_EXERCISE REQUIREMENTS_
From the records below, please return each line that holds the word "profile".

(Source texts of formatted documents)
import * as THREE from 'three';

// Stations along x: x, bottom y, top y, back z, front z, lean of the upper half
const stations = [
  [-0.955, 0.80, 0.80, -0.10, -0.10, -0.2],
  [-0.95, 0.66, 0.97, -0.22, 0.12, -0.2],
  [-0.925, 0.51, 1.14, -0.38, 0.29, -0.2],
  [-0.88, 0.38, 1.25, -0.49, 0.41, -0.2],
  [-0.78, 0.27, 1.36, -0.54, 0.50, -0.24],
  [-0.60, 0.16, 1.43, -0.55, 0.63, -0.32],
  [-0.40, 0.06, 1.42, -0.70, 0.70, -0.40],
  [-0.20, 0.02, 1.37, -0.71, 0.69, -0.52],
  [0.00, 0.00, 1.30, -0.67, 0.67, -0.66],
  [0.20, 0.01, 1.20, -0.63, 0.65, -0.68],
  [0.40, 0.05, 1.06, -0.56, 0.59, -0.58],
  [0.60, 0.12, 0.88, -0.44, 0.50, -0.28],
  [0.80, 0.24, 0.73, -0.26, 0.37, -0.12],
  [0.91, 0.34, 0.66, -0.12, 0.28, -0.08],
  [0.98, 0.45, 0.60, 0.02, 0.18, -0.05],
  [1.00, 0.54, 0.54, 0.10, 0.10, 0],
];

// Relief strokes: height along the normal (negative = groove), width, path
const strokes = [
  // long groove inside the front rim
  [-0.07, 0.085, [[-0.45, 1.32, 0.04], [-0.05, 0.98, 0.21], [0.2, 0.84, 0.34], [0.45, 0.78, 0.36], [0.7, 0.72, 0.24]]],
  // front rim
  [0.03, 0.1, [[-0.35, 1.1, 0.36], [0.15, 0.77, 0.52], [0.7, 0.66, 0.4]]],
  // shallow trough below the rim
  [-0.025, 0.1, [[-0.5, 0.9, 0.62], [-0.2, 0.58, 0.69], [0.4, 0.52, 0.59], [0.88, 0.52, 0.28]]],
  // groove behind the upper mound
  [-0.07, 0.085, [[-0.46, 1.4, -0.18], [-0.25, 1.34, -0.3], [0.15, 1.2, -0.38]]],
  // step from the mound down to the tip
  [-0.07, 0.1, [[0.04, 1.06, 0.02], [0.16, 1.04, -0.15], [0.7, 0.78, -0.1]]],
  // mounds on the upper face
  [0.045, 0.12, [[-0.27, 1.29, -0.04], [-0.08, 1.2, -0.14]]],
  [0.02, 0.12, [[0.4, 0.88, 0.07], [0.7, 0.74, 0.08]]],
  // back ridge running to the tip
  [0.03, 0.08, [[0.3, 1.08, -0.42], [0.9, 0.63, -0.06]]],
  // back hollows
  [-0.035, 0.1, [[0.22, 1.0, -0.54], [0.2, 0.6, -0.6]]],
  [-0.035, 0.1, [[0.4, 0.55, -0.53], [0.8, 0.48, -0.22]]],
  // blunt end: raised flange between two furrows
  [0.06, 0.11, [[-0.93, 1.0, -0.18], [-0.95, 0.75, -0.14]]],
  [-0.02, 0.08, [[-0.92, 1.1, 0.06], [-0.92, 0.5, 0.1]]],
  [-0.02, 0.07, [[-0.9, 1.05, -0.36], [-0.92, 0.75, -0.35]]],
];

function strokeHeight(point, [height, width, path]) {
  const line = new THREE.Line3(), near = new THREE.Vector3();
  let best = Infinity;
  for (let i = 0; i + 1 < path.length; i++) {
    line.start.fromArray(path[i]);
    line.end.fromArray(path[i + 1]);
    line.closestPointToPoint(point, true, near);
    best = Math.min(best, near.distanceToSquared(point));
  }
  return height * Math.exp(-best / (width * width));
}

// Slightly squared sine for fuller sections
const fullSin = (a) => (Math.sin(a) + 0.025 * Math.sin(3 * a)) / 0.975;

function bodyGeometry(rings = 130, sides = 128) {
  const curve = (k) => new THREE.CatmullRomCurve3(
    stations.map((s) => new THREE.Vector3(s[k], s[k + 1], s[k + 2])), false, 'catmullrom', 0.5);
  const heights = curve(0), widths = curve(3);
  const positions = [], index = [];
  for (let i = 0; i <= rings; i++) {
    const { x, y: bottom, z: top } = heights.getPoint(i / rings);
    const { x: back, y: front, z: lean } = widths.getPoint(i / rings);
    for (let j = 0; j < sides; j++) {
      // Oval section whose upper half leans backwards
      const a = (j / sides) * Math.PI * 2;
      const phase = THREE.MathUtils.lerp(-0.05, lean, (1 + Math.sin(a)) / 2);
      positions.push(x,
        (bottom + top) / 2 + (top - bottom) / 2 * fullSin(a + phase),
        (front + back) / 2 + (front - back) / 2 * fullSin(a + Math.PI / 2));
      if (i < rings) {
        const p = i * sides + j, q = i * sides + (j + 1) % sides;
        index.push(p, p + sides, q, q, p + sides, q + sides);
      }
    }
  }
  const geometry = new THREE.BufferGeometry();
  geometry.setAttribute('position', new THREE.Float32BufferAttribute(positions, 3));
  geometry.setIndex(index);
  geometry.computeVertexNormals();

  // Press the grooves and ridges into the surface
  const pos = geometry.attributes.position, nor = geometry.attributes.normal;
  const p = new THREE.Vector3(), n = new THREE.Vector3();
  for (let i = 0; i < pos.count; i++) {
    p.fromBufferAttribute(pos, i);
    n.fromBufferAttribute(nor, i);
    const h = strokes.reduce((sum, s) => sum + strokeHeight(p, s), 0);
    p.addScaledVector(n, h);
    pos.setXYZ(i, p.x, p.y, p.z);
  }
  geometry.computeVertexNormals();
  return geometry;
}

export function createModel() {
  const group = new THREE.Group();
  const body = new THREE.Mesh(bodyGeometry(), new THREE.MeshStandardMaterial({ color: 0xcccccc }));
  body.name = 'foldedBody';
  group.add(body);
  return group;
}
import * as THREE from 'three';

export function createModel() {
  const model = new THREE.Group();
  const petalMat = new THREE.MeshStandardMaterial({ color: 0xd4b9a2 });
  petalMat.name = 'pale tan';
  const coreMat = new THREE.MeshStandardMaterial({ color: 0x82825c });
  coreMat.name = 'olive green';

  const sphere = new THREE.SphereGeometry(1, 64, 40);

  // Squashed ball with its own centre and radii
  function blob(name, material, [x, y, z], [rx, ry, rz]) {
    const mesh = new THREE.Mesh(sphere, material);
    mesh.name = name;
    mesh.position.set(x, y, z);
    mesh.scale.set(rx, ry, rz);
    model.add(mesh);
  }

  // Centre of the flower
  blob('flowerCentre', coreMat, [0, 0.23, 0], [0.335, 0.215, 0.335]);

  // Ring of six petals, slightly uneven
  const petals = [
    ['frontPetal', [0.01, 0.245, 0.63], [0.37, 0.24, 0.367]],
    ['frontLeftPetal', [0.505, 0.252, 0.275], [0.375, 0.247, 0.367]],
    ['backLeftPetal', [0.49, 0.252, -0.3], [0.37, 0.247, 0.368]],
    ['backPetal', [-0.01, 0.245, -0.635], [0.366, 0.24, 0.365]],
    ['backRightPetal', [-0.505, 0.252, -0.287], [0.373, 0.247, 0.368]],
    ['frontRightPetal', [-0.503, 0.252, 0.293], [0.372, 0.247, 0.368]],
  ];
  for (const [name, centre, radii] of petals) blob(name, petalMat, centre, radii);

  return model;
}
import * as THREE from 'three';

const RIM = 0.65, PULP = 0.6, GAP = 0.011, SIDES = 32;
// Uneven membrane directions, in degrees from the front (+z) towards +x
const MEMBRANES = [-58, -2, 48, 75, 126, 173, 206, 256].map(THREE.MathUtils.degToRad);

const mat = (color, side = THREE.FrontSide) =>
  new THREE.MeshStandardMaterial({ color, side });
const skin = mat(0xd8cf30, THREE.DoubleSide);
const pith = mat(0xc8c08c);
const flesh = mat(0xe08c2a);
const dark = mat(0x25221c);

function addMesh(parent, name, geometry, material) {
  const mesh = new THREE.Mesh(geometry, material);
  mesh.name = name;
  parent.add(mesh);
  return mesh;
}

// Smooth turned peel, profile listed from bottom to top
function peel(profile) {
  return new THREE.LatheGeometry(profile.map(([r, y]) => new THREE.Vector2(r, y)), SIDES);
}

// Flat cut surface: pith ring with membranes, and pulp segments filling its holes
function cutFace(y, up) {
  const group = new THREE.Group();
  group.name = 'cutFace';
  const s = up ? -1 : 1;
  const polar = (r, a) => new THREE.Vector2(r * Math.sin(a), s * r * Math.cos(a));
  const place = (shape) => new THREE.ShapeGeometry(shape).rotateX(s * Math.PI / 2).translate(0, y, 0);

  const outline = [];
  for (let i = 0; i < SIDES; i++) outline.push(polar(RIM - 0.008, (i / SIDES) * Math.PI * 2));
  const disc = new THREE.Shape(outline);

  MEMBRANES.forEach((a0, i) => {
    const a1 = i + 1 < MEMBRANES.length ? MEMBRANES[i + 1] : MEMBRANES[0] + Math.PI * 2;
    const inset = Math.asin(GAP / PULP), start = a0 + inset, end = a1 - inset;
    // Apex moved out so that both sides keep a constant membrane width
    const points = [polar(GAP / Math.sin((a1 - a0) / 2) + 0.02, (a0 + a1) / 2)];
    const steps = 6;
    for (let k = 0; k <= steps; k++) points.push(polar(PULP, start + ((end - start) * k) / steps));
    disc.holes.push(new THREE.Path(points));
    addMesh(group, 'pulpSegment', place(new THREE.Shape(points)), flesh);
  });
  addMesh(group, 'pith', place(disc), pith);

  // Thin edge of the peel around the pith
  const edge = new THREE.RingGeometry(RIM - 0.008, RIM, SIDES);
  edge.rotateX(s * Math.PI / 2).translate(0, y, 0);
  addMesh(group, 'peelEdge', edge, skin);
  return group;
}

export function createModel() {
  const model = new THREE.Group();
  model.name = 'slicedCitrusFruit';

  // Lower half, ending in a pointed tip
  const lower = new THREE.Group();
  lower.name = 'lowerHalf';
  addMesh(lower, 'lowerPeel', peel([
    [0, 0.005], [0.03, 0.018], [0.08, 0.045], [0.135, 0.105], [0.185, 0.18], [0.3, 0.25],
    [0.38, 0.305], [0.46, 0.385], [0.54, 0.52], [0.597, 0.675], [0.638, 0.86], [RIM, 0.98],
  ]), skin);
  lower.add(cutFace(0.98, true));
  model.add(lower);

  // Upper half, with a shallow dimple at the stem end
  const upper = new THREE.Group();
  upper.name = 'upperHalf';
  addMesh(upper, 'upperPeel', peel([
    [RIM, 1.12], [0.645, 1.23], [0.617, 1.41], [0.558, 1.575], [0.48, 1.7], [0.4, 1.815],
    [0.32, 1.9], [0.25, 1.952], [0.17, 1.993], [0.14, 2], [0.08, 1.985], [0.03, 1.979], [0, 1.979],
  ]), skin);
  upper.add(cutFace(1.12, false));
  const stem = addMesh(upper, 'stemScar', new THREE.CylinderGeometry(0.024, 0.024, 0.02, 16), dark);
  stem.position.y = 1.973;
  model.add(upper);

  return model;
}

_SOLVED EXERCISE_
// Smooth turned peel, profile listed from bottom to top
function peel(profile) {
  return new THREE.LatheGeometry(profile.map(([r, y]) => new THREE.Vector2(r, y)), SIDES);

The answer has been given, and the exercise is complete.